“Since President-elect Barack Obama has already committed a trillion or so in domestic spending, what’s $100 billion in the cause of saving the world,” the columnist had suggested.

Stephens, who interviewed Pakistan President Asif Ali Zardari in September when he was participating in the UN General Assembly session, said despite some gains after acquiring a bomb, Pakistan didn’t gain greater security.

What are US plans for the extended Middle East that will include Pakistan’s Balochistan province?

The term “New Middle East” was coined in June 2006 in Tel Aviv by the U.S. Secretary of State Condoleezza Rice. It aimed at sweeping the “Line in Sand” drawn by Sykes and Picot during WWI and replacing it with newly drawn Middle East borders.

Read more: Looking back at the US politics in Afghanistan

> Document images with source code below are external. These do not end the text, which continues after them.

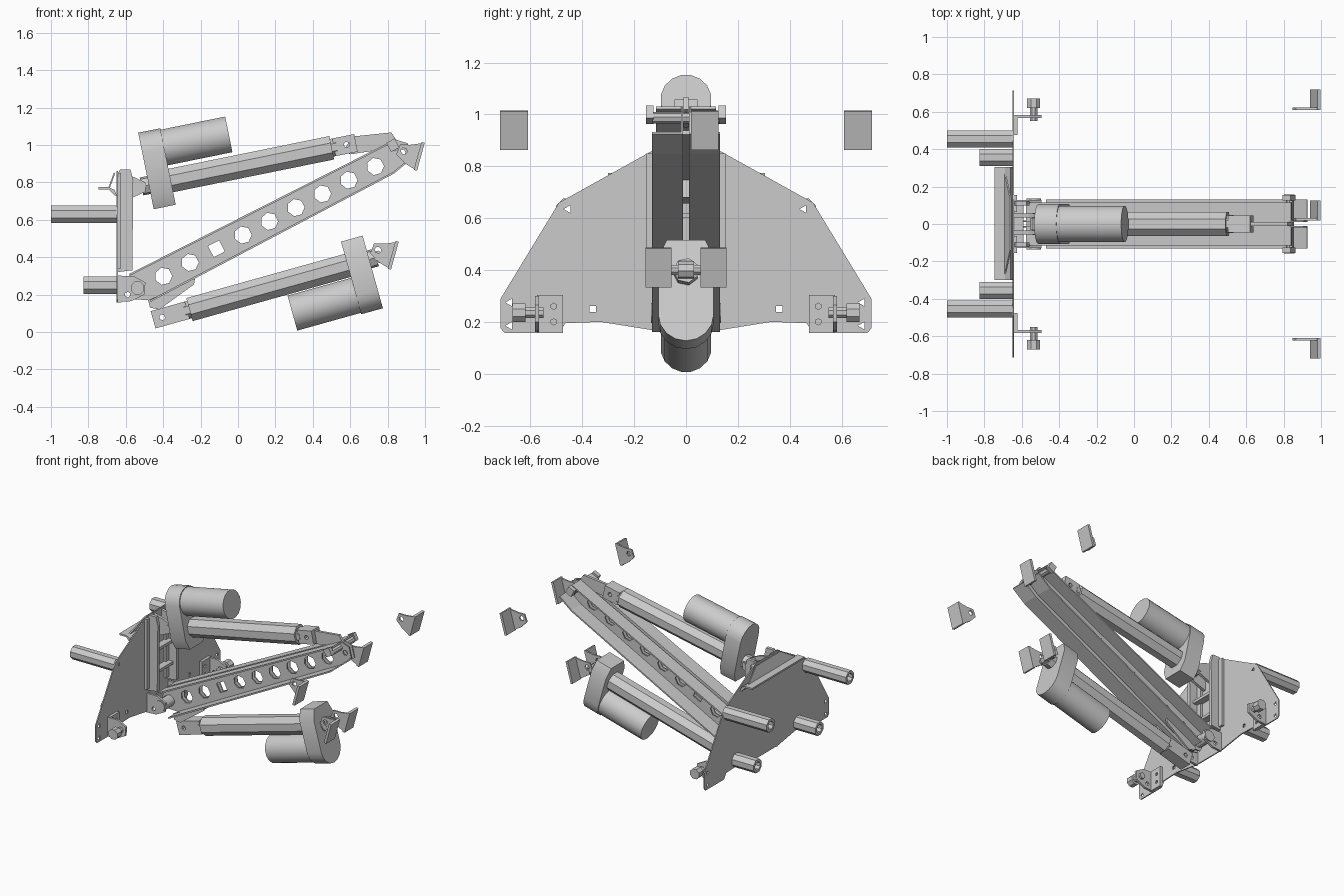
import bpy, bmesh
from math import sin, cos, pi, radians
from mathutils import Matrix

cube = bpy.data.objects.get("Cube")
if cube:
    bpy.data.objects.remove(cube)

grey = bpy.data.materials.new("plain grey metal")
grey.use_nodes = True
grey.diffuse_color = (0.6, 0.6, 0.6, 1)
grey.node_tree.nodes["Principled BSDF"].inputs["Base Color"].default_value = (0.6, 0.6, 0.6, 1)
SIDES = ((1, "left"), (-1, "right"))


def basis(x, y, z, o):
    m = Matrix((x, y, z)).transposed().to_4x4()
    m.translation = o
    return m


def side(ox=0, oz=0, deg=0):
    """Profile drawn in the xz plane, extruded along y."""
    c, s = cos(radians(deg)), sin(radians(deg))
    return basis((c, 0, s), (-s, 0, c), (0, 1, 0), (ox, 0, oz))


def cross(ox=0, oz=0, deg=0):
    """Profile drawn in y and up, extruded along the tilted x axis."""
    c, s = cos(radians(deg)), sin(radians(deg))
    return basis((0, 1, 0), (-s, 0, c), (c, 0, s), (ox, 0, oz))


def ngon(r, n, cx=0, cy=0):
    return [(cx + r * cos(2 * pi * (i + .5) / n), cy + r * sin(2 * pi * (i + .5) / n))
            for i in range(n)]


def rect(x0, x1, y0, y1):
    return [(x0, y0), (x1, y0), (x1, y1), (x0, y1)]


def prism(name, outline, z0, z1, frame, holes=(), smooth=False):
    """Solid of one outline, with optional holes through it."""
    bm = bmesh.new()
    for loop in [outline, *holes]:
        vs = [bm.verts.new((x, y, z0)) for x, y in loop]
        for a, b in zip(vs, vs[1:] + vs[:1]):
            bm.edges.new((a, b))
    if holes:
        bmesh.ops.triangle_fill(bm, use_beauty=True, edges=bm.edges[:], normal=(0, 0, 1))
    else:
        bm.faces.new(bm.verts[:])
    ext = bmesh.ops.extrude_face_region(bm, geom=bm.faces[:], use_keep_orig=True)
    top = [g for g in ext["geom"] if isinstance(g, bmesh.types.BMVert)]
    bmesh.ops.translate(bm, verts=top, vec=(0, 0, z1 - z0))
    bm.transform(frame)
    bmesh.ops.recalc_face_normals(bm, faces=bm.faces[:])
    me = bpy.data.meshes.new(name)
    bm.to_mesh(me)
    bm.free()
    me.materials.append(grey)
    ob = bpy.data.objects.new(name, me)
    bpy.context.collection.objects.link(ob)
    if smooth:
        bpy.ops.object.select_all(action='DESELECT')
        ob.select_set(True)
        bpy.context.view_layer.objects.active = ob
        bpy.ops.object.shade_smooth_by_angle(angle=radians(30))


# Base plate with bolt holes
half = [(.13, .86), (.49, .66), (.715, .29), (.715, .175), (.7, .157),
        (.49, .157), (.465, .195), (.33, .2), (.13, .168)]
plate = half + [(-y, z) for y, z in reversed(half)]
bolts = [ngon(.017, n, s * y, z) for s in (-1, 1)
         for y, z, n in ((.455, .635, 3), (.36, .25, 4), (.68, .185, 3), (.68, .275, 3))]
prism("base_plate", plate, -.65, -.642, cross(), bolts)

# Hollow tubes behind the plate
for s, tag in SIDES:
    prism(tag + "_long_tube", ngon(.05, 8, s * .455, .63), -1, -.65, cross(),
          [ngon(.03, 8, s * .455, .63)])
    prism(tag + "_short_tube", ngon(.05, 8, s * .355, .25), -.825, -.65, cross(),
          [ngon(.03, 8, s * .355, .25)])

# Folded ledge on the back of the plate, with a tapering upper leaf
ledge = [(-.745, .762), (-.745, .774), (-.69, .774), (-.66, .76), (-.648, .73),
         (-.66, .73), (-.69, .762)]
prism("back_ledge", ledge, -.3, .305, side())
prism("ledge_leaf", [(-.27, 0), (.27, 0), (.14, .085), (-.14, .085)], -.008, 0,
      cross(-.685, .77, -20))

# Upright column: two posts, flanges and rungs
post = [(-.645, .32), (-.565, .33), (-.56, .81), (-.575, .87), (-.63, .87), (-.645, .84)]
for s, tag in SIDES:
    y = s * .11
    prism(tag + "_post", post, y - .012, y + .012, side())
    prism(tag + "_post_flange", rect(y - .045, y + .045, .34, .85), -.642, -.625, cross())
for z in (.44, .6):
    prism("column_rung", rect(-.64, -.59, z, z + .02), -.1, .1, side())
lug = [(-.645, .69), (-.56, .72), (-.495, .75), (-.495, .8), (-.56, .83), (-.645, .85)]
for y in (-.045, .045):
    prism("upper_tail_lug", lug, y - .01, y + .01, side())
prism("upper_tail_pin", ngon(.025, 8, -.52, .775), -.06, .06, side())

# Pivot brackets at the foot of the arm and at the outer corners
ear = [(-.645, .16), (-.57, .165), (-.5, .2), (-.495, .265), (-.56, .3), (-.645, .3)]
for s, tag in SIDES:
    for y in (.12, .575):
        prism(tag + "_foot_ear", ear, s * y - .008, s * y + .008, side(),
              [ngon(.015, 6, -.59, .2)])
    prism(tag + "_corner_foot", rect(s * .575, s * .475, .157, .303), -.642, -.622, cross(),
          [ngon(.012, 6, s * .51, .2), ngon(.012, 6, s * .51, .26)])
    prism(tag + "_corner_pin", ngon(.022, 8, -.537, .235), s * .55, s * .63, side())
    prism(tag + "_corner_pin_head", ngon(.038, 8, -.537, .235), s * .62, s * .67, side())
prism("arm_pivot", ngon(.04, 12, -.537, .235), -.135, .135, side(), smooth=True)

# Sloping arm: two pierced channels standing back to back
arm = side(-.535, .2275, 27.4)
web = [(-.04, .05), (0, .095), (1.59, .08), (1.64, .03), (1.62, -.05), (1.5, -.075),
       (.05, -.09), (-.04, -.04)]
holes = [ngon(.047, 4 if i == 2 else 7, .154 + i * .1594, 0) for i in range(9)]
holes.append(ngon(.02, 6, 1.59, 0))
for s, tag in SIDES:
    prism(tag + "_arm_web", web, s * .012, s * .02, arm, holes)
    prism(tag + "_arm_top_flange", [(0, .085), (0, .095), (1.59, .08), (1.59, .07)],
          s * .012, s * .115, arm)
    prism(tag + "_arm_bottom_flange", [(.03, -.09), (1.5, -.08), (1.62, -.055),
                                       (1.62, -.045), (1.5, -.07), (.03, -.08)],
          s * .012, s * .132, arm)
    prism(tag + "_arm_tip_tab", rect(1.54, 1.59, .03, .085), s * .125, s * .155, arm)
prism("arm_tip_pin", ngon(.022, 8, 1.565, .045), -.13, .13, arm)

# Tongues joining the actuators to the arm
top_lug = [(.565, .97), (.61, 1.045), (.82, 1.067), (.85, 1.02), (.8, .98), (.6, .95)]
low_lug = [(-.48, .17), (-.23, .285), (-.235, .255), (-.42, .12), (-.47, .13)]
prism("upper_arm_tongue", top_lug, -.01, .01, side())
for y in (-.055, .055):
    prism("lower_arm_lug", low_lug, y - .007, y + .007, side())


def actuator(tag, ox, oz, deg, reach, offset):
    """Gearbox with a side motor, an eight-sided tube and a pierced rod end."""
    ax, sd = cross(ox, oz, deg), side(ox, oz, deg)
    arc = [(.107 * cos(pi * i / 8), offset + .105 * sin(pi * i / 8)) for i in range(9)]
    box = arc + [(-.107, -.06), (-.075, -.132), (.075, -.132), (.107, -.06)]
    prism(tag + "_gearbox", box, -.06, .06, ax, smooth=True)
    prism(tag + "_motor", ngon(.099, 16, 0, offset), .05, .413, ax, smooth=True)
    prism(tag + "_tube", ngon(.069, 8), .05, .938, ax)
    prism(tag + "_tube_collar", ngon(.052, 8), .93, .965, ax)
    prism(tag + "_rod_end", rect(.95, reach, -.048, .048), -.045, .045, sd,
          [ngon(.016, 6, reach - .05, 0)])
    prism(tag + "_tail", ngon(.05, 7), -.1, -.05, ax)
    prism(tag + "_tail_eye", ngon(.035, 8, -.105, 0), -.03, .03, sd)


actuator("upper_actuator", -.418, .798, 11.5, 1.07, .18)
actuator("lower_actuator", .644, .372, 195.6, 1.14, .166)


def end_bracket(tag, ox, oz, inner, outer):
    """Angled face with a pierced ear along its inner edge."""
    fr = side(ox, oz, 74.5)
    t = .012 if outer > inner else -.012
    prism(tag + "_bracket_face", rect(0, .155, 0, .018), inner, outer, fr)
    prism(tag + "_bracket_ear", [(0, 0), (.155, 0), (.125, .07), (.11, .125), (.055, .13),
                                 (.02, .07)], inner, inner + t, fr, [ngon(.018, 6, .083, .095)])


end_bracket("arm_tip", .957, .862, .02, .125)
for s, tag in SIDES:
    end_bracket(tag + "_outer", .957, .862, s * .61, s * .718)
    end_bracket(tag + "_lower", .818, .333, s * .055, s * .157)
prism("lower_tail_pin", ngon(.02, 8, .745, .4), -.07, .07, side())
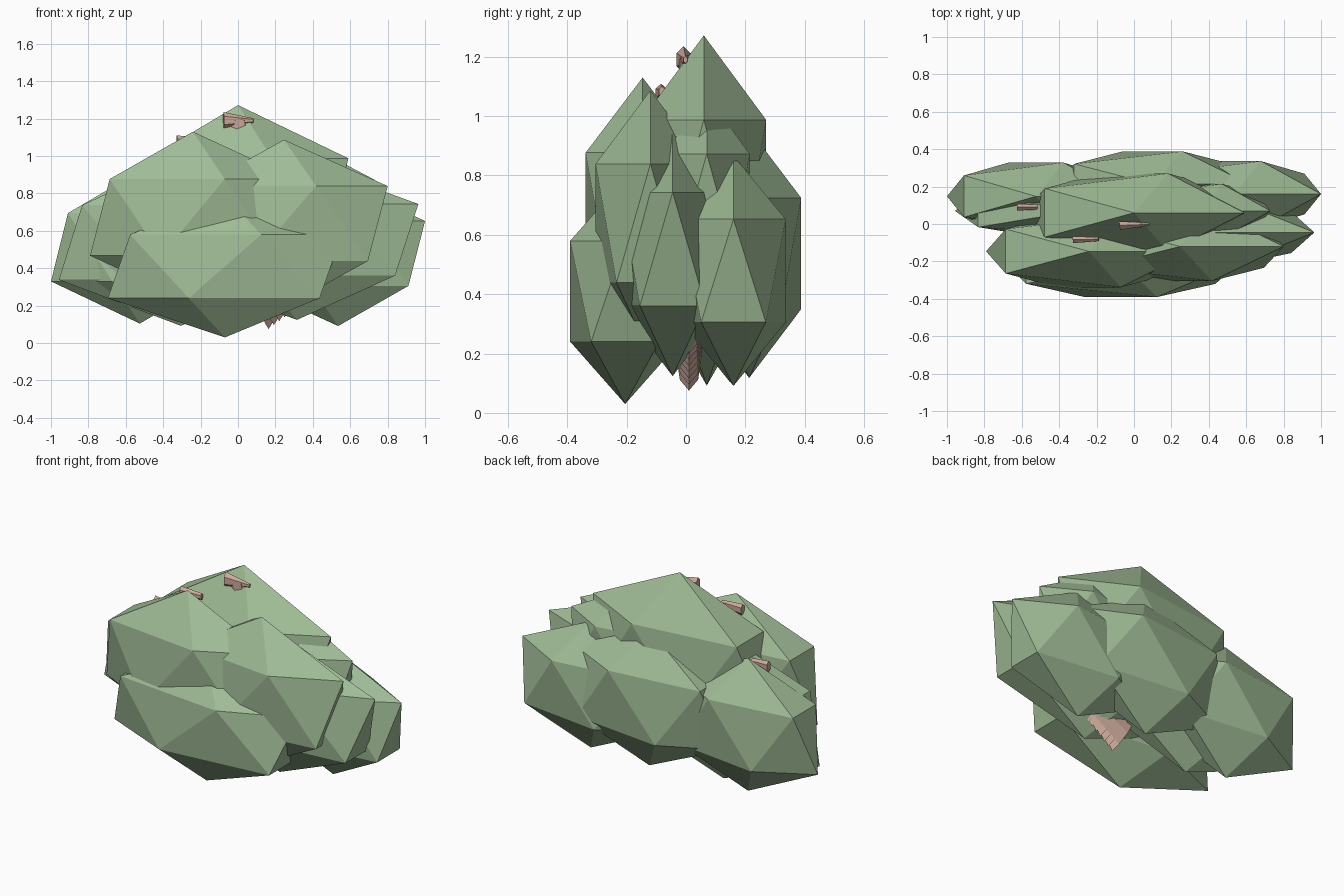
import bpy
import bmesh
import math
from mathutils import Matrix, Vector

cube = bpy.data.objects.get("Cube")
if cube:
    bpy.data.objects.remove(cube)


def material(name, rgb):
    m = bpy.data.materials.new(name)
    m.use_nodes = True
    m.diffuse_color = (*rgb, 1)
    m.node_tree.nodes["Principled BSDF"].inputs["Base Color"].default_value = (*rgb, 1)
    return m


LEAF = material("leaf_green", (0.35, 0.50, 0.305))
WOOD = material("wood_tan", (0.60, 0.40, 0.325))


def add_object(name, bm, mat):
    mesh = bpy.data.meshes.new(name)
    bm.to_mesh(mesh)
    bm.free()
    mesh.materials.append(mat)
    obj = bpy.data.objects.new(name, mesh)
    bpy.context.collection.objects.link(obj)
    return obj


def clump(name, centre, radii):
    """Faceted foliage mass: a stretched icosahedron."""
    bm = bmesh.new()
    bmesh.ops.create_icosphere(bm, subdivisions=1, radius=1)
    bmesh.ops.transform(bm, matrix=Matrix.LocRotScale(Vector(centre), None, Vector(radii)),
                        verts=bm.verts)
    add_object(name, bm, LEAF)


def limb(name, start, end, r0, r1, flat=0.45, sides=8, steps=1):
    """Tapered limb of overlapping flared rings, flattened front to back."""
    start, end = Vector(start), Vector(end)
    axis = end - start
    turn = axis.to_track_quat('Z', 'Y').to_matrix().to_4x4()
    bm = bmesh.new()
    for i in range(steps):
        r = r0 + (r1 - r0) * i / steps
        tip = r * 0.86 if steps > 1 else r1
        mid = start + axis * (i + 0.5) / steps
        squash = Matrix.Diagonal((1, flat, 1, 1))
        place = Matrix.Translation(mid) @ squash @ turn
        bmesh.ops.create_cone(bm, cap_ends=True, segments=sides, radius1=r, radius2=tip,
                              depth=axis.length / steps * 1.1, matrix=place)
    add_object(name, bm, WOOD)


# Foliage
clump("leaves_crown", (0, 0.06, 0.757), (0.66, 0.247, 0.515))
clump("leaves_front_low", (-0.07, -0.205, 0.41), (0.70, 0.218, 0.38))
clump("leaves_front_right", (-0.241, -0.146, 0.672), (0.615, 0.226, 0.458))
clump("leaves_front_left", (0.246, -0.12, 0.639), (0.62, 0.217, 0.448))
clump("leaves_back_right", (-0.525, 0.148, 0.512), (0.531, 0.212, 0.408))
clump("leaves_back_left", (0.535, 0.16, 0.479), (0.52, 0.207, 0.388))
clump("leaves_back", (0.10, 0.213, 0.537), (0.58, 0.206, 0.419))
clump("leaves_middle_left", (0.315, -0.045, 0.552), (0.726, 0.21, 0.428))
clump("leaves_middle_right", (-0.305, 0.07, 0.538), (0.73, 0.165, 0.446))
clump("leaves_upper_left", (0.354, 0.07, 0.712), (0.42, 0.17, 0.36))

# Ringed leaning trunk
limb("trunk", (0.09, 0.01, 0.20), (0.42, 0.01, 0.40), 0.145, 0.11, flat=0.3, steps=11)

# Branches with their exposed ends
limb("branch_top", (0.1, 0.02, 0.7), (0, -0.01, 1.17), 0.06, 0.05, sides=6)
limb("branch_end_top", (-0.07, -0.01, 1.19), (0.075, 0, 1.19), 0.045, 0.012, flat=0.6, sides=6)
limb("branch_end_front", (-0.32, -0.085, 1.075), (-0.195, -0.08, 1.08), 0.035, 0.02, flat=0.6, sides=6)
limb("branch_end_side", (-0.62, 0.09, 0.87), (-0.52, 0.09, 0.87), 0.035, 0.025, flat=0.6, sides=6)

Secretary Condoleezza Rice stated during a press conference that “what we’re seeing here (in regards to the destruction of Lebanon and the Israeli attacks on Lebanon), in a sense, is the growing—the ‘birth pangs—of a ‘New Middle East. This Anglo-American- Israeli military roadmap is the plan to use the Middle East as a marshaling area for entering Central Asia. The Middle East, Afghanistan, and Pakistan are stepping stones for extending U.S. influence into the former Soviet Union and the ex-Soviet Republics of Central Asia.


Saleem Akhtar Malik is a Pakistan Army veteran who writes on national and international affairs, defense, military history, and military technology. He Tweets at @saleemakhtar53. The views expressed in this article are the author’s own and do not necessarily reflect the editorial policy of Global Village Space.